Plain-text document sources
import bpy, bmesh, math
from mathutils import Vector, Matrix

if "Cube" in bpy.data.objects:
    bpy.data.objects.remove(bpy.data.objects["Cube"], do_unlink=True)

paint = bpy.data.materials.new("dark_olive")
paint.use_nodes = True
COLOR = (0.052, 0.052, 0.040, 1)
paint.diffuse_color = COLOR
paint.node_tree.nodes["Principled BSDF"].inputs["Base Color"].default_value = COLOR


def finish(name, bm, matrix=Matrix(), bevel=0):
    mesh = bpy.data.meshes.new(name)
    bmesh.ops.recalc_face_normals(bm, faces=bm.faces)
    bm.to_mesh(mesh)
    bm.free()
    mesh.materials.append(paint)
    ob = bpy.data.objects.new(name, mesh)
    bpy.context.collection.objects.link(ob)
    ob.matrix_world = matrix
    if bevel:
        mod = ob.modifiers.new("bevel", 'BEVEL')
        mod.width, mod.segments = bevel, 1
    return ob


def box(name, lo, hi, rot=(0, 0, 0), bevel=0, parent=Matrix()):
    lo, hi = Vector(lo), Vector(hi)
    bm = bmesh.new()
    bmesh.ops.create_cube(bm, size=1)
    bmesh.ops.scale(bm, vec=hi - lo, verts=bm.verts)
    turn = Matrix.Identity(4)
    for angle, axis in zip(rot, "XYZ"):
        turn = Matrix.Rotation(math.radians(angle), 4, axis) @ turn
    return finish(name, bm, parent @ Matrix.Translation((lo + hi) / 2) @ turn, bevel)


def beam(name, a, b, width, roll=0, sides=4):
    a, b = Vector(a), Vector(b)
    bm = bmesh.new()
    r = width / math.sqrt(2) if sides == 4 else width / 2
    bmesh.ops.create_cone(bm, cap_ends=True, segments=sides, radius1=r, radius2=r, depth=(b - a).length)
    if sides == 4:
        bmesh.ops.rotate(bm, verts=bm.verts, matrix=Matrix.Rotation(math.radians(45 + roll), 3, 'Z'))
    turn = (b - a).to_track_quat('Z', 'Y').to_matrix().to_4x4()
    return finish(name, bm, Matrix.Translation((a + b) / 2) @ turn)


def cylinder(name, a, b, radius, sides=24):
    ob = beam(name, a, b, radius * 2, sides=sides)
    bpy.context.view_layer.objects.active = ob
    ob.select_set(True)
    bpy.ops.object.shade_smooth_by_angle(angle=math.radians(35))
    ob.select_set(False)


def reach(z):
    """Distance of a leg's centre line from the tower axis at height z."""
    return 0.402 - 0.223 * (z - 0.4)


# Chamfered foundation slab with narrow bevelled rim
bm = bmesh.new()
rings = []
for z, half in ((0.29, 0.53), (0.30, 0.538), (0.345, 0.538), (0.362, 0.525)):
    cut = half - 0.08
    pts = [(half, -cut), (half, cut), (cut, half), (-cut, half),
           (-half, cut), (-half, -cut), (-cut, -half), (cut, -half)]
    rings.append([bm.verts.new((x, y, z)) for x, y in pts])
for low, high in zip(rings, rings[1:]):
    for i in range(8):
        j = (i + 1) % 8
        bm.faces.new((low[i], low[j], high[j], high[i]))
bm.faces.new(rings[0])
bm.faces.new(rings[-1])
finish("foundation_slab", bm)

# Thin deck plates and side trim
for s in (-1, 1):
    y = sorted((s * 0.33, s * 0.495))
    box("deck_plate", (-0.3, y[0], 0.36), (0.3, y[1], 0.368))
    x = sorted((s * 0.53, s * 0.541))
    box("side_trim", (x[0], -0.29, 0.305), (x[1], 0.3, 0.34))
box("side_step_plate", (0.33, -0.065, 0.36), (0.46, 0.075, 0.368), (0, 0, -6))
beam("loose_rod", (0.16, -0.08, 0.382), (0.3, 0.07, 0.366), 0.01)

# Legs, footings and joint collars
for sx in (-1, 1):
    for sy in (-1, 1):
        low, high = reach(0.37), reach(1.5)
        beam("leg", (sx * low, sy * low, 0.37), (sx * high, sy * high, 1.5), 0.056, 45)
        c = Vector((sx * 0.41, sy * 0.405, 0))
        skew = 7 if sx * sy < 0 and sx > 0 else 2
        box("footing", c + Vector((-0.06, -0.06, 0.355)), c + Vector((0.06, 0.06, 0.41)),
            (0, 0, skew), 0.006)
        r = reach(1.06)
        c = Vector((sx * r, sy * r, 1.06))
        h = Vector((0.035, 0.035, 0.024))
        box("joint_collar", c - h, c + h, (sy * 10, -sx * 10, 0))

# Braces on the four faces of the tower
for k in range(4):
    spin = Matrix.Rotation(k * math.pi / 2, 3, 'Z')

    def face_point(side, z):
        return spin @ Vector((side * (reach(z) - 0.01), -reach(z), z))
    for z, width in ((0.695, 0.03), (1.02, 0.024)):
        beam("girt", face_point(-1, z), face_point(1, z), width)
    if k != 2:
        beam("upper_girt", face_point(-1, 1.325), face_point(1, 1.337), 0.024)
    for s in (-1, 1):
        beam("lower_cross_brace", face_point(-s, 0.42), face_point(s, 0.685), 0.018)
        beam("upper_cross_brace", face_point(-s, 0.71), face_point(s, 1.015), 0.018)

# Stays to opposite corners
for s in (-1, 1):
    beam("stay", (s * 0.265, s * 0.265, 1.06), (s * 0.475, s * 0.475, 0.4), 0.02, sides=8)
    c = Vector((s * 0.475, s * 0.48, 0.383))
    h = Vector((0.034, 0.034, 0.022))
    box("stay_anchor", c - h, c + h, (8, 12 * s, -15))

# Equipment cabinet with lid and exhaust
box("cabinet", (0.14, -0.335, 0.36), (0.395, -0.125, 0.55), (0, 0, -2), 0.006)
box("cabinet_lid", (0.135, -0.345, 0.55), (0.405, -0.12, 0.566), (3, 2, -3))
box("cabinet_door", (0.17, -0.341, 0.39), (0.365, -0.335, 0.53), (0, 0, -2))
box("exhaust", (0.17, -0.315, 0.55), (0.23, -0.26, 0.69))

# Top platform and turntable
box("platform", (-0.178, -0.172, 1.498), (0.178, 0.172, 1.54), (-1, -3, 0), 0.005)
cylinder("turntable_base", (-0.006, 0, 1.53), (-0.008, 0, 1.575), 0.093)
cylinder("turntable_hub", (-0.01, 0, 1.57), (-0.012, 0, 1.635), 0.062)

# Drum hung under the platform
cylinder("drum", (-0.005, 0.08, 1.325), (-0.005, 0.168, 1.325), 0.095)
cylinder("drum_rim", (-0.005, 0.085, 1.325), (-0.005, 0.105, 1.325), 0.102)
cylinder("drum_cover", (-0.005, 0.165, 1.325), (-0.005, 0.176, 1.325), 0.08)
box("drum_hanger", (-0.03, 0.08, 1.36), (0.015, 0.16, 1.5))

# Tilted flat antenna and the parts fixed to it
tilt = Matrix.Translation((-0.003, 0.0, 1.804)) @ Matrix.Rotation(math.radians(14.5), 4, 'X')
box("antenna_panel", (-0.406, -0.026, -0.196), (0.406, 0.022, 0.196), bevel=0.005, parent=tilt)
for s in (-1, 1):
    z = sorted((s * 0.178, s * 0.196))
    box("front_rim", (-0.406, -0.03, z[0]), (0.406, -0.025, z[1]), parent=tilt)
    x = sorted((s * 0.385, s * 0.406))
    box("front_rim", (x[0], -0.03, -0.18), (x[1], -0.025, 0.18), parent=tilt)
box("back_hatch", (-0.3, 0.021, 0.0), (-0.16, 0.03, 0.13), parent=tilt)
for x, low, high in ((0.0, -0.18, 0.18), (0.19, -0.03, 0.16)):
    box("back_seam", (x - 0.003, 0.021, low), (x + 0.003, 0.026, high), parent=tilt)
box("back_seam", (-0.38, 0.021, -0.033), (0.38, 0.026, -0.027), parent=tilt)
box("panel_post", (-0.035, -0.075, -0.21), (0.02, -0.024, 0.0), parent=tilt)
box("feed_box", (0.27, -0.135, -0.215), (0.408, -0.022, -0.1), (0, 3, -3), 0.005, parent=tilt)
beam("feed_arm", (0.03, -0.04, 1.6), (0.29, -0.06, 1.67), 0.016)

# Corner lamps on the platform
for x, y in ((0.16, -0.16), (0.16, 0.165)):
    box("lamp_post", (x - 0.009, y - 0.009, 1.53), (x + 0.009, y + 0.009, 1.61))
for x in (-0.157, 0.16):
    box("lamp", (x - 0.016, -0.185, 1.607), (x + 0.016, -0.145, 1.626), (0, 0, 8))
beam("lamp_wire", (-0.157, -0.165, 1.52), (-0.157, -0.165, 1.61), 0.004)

Exercise objective:
How many lines in the records above hold the string "angle"? Only the number is wanted.

Answer box:
3